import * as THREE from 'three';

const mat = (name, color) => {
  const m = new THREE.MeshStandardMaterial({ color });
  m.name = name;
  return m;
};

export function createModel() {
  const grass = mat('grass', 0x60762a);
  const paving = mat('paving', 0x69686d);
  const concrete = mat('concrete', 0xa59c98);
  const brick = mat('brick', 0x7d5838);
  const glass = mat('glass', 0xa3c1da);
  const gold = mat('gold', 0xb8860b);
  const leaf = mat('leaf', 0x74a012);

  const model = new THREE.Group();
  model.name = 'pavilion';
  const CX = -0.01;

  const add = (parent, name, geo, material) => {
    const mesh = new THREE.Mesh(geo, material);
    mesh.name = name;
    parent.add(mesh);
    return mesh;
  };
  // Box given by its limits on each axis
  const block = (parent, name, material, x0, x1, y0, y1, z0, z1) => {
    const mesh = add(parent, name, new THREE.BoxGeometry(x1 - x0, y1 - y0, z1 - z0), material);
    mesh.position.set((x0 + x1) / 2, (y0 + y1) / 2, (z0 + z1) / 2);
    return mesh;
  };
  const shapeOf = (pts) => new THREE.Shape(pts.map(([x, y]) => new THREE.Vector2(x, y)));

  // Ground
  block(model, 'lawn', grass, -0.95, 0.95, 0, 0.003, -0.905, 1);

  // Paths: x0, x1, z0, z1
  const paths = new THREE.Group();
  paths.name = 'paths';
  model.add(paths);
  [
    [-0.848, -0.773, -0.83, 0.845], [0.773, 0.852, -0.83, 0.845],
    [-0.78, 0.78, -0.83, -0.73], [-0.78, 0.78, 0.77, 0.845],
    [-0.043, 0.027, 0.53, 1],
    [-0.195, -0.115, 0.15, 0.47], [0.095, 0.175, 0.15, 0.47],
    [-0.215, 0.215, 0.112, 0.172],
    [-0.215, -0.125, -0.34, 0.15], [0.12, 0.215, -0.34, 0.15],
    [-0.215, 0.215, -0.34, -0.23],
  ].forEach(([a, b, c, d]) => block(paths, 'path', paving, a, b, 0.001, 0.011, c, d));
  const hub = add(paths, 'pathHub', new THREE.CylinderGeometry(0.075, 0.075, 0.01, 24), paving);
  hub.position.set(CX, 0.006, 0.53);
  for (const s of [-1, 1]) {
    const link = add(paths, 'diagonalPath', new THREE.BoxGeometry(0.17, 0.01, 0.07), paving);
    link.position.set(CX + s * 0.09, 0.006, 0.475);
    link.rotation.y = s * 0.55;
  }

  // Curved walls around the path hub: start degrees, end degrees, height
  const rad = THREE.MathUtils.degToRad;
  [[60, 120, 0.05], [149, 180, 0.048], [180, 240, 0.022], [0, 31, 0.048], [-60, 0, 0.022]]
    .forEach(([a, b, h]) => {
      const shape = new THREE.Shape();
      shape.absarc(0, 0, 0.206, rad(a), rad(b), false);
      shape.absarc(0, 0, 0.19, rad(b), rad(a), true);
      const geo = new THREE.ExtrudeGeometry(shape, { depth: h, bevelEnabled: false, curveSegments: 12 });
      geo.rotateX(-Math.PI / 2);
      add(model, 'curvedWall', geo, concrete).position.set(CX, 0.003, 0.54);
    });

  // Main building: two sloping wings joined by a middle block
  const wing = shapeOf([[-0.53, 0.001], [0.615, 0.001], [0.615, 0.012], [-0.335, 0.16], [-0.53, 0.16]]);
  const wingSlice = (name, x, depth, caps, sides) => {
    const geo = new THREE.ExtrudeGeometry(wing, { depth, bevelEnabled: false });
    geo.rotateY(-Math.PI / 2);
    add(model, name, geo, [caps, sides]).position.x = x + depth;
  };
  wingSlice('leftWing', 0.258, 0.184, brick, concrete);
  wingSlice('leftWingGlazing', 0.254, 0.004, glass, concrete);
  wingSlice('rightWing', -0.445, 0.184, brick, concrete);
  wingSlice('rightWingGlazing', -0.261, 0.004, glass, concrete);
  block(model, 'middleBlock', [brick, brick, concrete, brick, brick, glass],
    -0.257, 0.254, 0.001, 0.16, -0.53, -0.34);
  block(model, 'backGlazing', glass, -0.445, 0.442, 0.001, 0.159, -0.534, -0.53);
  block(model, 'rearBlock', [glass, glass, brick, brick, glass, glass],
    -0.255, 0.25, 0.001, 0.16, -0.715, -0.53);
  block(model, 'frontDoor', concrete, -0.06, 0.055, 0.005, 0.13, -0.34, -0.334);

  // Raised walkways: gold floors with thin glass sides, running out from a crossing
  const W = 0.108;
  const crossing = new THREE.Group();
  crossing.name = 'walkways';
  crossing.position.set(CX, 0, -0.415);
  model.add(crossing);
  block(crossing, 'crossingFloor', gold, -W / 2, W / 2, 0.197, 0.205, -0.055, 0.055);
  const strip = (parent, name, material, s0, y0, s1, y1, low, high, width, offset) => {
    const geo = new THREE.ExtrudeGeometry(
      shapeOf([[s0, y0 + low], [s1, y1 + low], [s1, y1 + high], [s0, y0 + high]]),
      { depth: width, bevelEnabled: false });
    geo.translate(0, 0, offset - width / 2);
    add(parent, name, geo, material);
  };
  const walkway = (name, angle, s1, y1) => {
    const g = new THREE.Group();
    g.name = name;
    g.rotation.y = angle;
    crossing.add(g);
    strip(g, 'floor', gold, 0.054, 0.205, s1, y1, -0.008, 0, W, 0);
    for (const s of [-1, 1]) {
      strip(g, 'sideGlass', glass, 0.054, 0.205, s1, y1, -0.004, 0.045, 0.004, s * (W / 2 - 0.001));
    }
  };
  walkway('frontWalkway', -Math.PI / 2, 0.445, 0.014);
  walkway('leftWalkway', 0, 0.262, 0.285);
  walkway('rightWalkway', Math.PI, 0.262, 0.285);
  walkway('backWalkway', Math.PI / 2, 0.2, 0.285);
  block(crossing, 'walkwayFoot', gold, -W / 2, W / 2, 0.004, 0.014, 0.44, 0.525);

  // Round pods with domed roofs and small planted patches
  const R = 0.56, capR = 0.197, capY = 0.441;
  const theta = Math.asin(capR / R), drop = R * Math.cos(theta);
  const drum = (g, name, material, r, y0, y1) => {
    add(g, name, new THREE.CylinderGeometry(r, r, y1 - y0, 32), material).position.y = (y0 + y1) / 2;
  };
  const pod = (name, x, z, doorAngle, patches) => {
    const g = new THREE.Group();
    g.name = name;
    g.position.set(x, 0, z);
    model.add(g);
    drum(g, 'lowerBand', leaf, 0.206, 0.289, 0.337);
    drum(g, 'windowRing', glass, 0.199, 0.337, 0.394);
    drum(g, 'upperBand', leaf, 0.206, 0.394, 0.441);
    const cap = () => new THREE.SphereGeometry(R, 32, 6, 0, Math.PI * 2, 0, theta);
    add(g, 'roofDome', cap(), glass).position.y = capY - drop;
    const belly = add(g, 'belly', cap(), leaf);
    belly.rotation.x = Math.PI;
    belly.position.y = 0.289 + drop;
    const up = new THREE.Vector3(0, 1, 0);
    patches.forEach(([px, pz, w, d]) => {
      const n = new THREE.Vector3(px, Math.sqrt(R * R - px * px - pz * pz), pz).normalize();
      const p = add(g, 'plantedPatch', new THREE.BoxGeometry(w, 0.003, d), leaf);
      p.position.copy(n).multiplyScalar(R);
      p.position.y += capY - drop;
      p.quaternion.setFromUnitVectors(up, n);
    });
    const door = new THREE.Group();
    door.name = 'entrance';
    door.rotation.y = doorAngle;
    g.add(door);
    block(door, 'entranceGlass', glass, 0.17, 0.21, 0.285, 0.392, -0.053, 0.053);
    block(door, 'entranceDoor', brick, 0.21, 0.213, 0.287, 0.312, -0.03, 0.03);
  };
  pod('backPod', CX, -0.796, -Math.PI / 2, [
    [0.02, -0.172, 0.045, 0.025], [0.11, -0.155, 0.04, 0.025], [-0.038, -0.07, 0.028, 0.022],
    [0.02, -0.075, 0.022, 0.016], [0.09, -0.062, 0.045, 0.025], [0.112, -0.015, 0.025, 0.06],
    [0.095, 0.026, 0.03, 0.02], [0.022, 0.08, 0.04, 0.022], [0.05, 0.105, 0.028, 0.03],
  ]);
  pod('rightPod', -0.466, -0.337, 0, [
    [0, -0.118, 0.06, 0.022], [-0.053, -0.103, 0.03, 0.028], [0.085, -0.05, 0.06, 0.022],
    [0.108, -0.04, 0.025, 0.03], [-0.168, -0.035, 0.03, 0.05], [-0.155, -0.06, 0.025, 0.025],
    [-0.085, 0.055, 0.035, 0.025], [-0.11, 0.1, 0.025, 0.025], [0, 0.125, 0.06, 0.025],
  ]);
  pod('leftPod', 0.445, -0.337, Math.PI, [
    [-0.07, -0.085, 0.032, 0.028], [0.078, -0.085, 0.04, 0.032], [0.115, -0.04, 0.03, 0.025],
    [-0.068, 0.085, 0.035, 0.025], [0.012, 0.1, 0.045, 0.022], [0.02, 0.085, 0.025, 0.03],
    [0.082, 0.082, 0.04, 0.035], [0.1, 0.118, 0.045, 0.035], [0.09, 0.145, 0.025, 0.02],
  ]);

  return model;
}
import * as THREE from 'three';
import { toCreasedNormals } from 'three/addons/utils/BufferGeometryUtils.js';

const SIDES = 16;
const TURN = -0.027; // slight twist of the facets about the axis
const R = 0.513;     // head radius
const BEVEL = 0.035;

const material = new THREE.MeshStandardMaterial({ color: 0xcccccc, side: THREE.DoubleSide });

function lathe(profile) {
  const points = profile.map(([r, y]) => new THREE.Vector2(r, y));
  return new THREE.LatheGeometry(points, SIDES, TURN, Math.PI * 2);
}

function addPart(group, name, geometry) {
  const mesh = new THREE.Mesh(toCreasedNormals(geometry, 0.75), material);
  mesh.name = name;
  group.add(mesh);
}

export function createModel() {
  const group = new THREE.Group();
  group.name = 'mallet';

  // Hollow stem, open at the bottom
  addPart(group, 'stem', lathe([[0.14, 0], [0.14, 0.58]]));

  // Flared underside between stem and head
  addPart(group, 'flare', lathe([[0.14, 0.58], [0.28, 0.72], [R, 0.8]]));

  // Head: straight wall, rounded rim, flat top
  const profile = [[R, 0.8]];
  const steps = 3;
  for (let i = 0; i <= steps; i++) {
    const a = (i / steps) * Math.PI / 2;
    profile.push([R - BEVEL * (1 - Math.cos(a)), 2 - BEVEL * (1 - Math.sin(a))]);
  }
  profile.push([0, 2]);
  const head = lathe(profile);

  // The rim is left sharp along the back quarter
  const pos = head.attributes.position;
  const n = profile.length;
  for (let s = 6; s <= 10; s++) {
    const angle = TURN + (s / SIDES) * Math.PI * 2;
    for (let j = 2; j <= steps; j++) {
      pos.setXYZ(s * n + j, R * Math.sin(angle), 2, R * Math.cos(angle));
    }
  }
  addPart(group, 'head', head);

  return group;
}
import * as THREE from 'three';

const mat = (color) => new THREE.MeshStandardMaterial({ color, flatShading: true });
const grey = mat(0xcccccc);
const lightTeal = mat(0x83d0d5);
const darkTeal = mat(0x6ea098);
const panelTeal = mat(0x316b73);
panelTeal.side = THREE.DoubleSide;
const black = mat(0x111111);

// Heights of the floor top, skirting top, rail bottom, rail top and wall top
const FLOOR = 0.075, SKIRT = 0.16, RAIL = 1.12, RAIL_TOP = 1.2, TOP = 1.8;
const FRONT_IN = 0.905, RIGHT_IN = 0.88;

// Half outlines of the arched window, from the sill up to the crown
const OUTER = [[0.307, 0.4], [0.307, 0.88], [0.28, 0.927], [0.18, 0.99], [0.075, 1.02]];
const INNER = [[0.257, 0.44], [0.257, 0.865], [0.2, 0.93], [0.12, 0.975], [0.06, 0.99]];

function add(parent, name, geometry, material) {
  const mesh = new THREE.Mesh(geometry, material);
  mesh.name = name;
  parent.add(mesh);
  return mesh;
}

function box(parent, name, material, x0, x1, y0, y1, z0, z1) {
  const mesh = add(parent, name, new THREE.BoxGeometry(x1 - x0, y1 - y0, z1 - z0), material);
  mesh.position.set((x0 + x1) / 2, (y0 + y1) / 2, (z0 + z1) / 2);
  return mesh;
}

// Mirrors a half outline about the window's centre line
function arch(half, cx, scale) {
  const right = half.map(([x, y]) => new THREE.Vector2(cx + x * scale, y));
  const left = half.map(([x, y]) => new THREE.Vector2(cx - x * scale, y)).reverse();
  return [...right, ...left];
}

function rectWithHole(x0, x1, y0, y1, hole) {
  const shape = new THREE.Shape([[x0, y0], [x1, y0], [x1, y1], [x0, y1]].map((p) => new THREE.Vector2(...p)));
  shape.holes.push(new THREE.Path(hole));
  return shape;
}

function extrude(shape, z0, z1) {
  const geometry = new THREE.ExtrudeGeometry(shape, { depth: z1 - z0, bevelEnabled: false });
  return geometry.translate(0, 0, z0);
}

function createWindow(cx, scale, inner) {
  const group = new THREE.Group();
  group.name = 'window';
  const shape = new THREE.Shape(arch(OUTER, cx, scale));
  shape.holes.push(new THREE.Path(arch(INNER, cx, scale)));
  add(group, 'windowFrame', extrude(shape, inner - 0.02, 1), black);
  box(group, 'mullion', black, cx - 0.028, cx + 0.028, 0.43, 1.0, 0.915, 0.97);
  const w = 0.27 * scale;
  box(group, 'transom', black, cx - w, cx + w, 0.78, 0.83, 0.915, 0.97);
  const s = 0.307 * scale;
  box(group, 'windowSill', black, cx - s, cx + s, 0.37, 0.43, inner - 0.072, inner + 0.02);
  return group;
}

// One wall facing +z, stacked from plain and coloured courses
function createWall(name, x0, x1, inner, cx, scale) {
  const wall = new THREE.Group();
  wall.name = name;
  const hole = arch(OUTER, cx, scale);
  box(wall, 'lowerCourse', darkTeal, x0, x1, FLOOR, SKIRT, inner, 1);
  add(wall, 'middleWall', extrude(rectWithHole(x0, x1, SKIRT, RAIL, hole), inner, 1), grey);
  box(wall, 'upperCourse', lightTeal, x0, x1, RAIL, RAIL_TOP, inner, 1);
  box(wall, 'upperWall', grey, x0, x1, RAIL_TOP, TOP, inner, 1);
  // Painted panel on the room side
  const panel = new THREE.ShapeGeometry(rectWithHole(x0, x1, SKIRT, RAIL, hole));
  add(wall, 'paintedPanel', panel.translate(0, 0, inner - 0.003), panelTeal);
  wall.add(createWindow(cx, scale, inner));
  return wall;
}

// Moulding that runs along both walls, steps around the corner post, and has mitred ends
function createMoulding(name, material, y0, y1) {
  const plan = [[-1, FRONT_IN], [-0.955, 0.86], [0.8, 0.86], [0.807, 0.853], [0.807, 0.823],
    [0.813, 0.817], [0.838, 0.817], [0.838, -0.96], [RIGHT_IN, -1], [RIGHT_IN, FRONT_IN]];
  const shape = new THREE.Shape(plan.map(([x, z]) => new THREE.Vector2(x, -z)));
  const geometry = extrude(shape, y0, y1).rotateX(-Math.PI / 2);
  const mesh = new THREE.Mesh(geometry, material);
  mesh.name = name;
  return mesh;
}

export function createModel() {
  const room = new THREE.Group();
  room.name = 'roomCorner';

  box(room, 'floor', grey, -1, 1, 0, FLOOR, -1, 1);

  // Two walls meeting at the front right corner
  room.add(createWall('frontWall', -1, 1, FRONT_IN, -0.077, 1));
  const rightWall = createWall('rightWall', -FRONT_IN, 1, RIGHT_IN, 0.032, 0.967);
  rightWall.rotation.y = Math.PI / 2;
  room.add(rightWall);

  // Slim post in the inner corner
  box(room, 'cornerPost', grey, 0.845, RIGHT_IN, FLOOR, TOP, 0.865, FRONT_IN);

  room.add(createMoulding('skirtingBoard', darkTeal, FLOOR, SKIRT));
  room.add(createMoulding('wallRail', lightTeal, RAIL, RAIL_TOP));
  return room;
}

= = = =

▶ ASSIGNED TASK
If a line in the records holds the string "profile", count it, and give only the total.

▶ TASK RESULT
7